If you have been drinking too much for too long, you may want to stop drinking on your own, without going to an AA meeting or checking into an inpatient facility. This is very commendable. After all, all help is ultimately self-help.
However, one of the key things you need is patience. If you try to rush things and look for immediate results, you will get frustrated. This will build up tension, which then needs to be released – usually by drinking again.
In addition, it is important to have a support structure around you to give you the support and encouragement to keep going. Usually, people who have done what you want to do – and who have done it successfully may be able to help you.
Here are some steps to stop drinking on your own
1. Speak to your medical practitioner
One of the key things you need to be sure about is if it is safe to go “cold turkey” or if you need to withdraw slowly. If your body is physically addicted to alcohol, a sudden withdrawal could actually be dangerous so it is important to be clear that you are not putting your long-term health at risk.

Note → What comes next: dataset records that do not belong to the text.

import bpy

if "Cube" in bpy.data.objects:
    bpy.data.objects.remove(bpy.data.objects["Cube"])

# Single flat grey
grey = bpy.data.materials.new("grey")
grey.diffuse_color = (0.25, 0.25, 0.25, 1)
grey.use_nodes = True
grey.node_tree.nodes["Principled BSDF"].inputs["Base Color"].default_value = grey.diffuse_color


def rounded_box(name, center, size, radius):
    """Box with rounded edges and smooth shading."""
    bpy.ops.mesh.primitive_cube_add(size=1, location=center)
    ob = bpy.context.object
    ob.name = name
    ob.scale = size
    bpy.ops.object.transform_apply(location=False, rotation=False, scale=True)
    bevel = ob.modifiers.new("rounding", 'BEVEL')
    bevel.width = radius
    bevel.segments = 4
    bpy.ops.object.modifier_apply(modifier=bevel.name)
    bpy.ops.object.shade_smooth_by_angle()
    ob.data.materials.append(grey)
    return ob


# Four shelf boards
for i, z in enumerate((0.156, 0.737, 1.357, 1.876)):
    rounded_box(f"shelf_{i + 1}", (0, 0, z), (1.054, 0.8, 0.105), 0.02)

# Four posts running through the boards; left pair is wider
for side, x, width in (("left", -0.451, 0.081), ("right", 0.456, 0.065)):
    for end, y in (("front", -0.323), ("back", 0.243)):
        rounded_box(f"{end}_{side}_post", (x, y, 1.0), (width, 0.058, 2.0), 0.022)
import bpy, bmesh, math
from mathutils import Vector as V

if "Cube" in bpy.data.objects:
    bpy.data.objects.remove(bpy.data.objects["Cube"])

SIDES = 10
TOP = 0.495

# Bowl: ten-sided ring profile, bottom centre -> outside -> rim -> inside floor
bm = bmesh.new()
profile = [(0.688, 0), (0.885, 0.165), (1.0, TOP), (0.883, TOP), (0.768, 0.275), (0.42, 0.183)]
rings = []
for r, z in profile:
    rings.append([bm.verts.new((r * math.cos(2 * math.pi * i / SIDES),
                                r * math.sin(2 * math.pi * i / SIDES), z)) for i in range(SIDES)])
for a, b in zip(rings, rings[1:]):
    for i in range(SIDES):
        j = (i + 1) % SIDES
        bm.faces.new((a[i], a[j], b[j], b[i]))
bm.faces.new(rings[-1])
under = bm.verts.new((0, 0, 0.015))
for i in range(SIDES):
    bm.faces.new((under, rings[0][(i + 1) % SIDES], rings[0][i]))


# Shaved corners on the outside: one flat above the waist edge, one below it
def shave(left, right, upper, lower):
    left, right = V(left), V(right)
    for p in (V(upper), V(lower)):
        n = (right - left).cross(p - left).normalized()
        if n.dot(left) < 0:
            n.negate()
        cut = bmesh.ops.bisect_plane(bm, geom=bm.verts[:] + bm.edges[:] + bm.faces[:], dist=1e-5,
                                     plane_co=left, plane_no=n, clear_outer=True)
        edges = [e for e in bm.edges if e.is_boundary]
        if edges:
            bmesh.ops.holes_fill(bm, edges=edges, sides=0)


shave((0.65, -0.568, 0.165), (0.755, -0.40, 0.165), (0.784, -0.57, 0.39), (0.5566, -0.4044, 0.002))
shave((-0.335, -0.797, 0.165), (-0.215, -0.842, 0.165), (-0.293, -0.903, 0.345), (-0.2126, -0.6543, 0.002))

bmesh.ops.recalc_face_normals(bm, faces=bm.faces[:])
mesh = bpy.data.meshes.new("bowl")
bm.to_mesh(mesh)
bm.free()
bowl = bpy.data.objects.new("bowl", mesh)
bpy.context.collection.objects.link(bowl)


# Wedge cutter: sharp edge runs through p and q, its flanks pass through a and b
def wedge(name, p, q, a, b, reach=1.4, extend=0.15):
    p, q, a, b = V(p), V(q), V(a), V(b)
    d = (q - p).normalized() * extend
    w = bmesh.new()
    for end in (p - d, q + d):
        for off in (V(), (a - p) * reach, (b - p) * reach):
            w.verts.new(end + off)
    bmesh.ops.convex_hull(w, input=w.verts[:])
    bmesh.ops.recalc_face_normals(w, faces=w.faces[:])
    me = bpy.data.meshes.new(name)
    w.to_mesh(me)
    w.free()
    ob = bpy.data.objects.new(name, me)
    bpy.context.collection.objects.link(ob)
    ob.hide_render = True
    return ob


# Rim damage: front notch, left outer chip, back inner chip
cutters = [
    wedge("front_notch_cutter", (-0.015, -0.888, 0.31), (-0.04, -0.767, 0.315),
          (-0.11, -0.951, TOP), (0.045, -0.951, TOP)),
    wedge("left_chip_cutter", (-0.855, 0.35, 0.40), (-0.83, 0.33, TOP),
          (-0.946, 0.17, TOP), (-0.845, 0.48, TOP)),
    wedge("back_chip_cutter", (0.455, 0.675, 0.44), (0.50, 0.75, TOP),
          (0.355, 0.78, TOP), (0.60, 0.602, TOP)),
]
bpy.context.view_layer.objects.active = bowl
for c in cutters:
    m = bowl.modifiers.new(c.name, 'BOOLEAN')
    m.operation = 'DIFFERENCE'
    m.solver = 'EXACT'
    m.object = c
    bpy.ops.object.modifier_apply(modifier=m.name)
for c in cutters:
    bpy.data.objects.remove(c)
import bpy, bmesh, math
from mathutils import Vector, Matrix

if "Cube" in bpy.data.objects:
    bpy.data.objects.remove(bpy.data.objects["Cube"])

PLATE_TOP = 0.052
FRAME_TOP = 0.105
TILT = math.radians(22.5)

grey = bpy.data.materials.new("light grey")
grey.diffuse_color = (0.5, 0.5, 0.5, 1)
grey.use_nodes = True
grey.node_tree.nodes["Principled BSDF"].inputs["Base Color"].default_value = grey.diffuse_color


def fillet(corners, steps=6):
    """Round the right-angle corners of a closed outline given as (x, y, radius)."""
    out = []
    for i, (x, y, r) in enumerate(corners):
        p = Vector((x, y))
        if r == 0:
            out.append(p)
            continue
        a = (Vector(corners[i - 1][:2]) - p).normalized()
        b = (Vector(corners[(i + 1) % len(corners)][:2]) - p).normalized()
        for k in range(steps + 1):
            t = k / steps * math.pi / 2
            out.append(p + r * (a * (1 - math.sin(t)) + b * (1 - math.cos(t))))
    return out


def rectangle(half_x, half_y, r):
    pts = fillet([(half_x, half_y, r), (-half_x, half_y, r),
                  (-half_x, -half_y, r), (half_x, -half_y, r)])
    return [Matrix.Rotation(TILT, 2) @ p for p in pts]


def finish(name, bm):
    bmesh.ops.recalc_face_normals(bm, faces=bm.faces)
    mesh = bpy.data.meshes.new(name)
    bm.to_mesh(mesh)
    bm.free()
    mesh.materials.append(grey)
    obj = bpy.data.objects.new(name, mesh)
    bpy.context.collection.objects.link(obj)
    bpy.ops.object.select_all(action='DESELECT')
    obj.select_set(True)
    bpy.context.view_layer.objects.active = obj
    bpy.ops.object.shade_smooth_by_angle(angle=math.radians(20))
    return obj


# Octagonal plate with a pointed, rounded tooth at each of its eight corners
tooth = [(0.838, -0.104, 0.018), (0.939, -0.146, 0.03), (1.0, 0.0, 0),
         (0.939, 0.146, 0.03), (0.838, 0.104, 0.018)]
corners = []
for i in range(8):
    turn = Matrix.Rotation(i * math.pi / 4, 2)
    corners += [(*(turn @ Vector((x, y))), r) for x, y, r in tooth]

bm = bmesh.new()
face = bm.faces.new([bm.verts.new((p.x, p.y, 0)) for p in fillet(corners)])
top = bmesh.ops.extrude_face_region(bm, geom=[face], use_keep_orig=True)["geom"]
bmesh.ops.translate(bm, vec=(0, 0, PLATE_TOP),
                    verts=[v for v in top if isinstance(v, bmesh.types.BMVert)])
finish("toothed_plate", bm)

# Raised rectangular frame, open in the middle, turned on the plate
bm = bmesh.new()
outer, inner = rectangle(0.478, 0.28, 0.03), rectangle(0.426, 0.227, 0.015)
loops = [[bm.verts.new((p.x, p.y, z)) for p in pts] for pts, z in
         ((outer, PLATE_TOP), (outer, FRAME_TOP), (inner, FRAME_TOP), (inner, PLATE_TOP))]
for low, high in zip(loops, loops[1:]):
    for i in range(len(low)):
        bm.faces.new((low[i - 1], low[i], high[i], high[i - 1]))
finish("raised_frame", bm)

2. Decide on your goals
Never is a long time so you may want to learn how to moderate drinking or to stop forever.
Whichever you choose, usually stopping for a fixed period, maybe 30 days, is a good way to give yourself some space and time to make a decision and to learn about yourself.
3. Keep a drinking diary for the past month
By doing this you can identify when you usually drink, with whom, at what times and then most importantly – why. Then you can project this into the next month.
What will you do at those times when you used to drink? What will you do instead? How will you make sure you avoid the need to drink? In addition, what can you do to have more fun and to release stress and tension over the next month? This is important in order to be able to understand that by planning, you are making sure success is likely or at least more likely.
4. Reminders of why you want to quit drinking
When temptation and fatigue get in the way, it may be tempting to revert to old habits. If you can remind yourself of why you want to give up and the benefits you will be receiving, then it will give you strength.
If you used to drink every day and now have gone one or two days without drinking, that is cause to celebrate – in a healthy way, without drinking. If you can do this for one day, then you can do it for two days then three, then four… This will give you the belief that it is possible.
Using these steps and in particular using the tools from the How to Give up Alcohol Course you can learn to quit drinking on your own.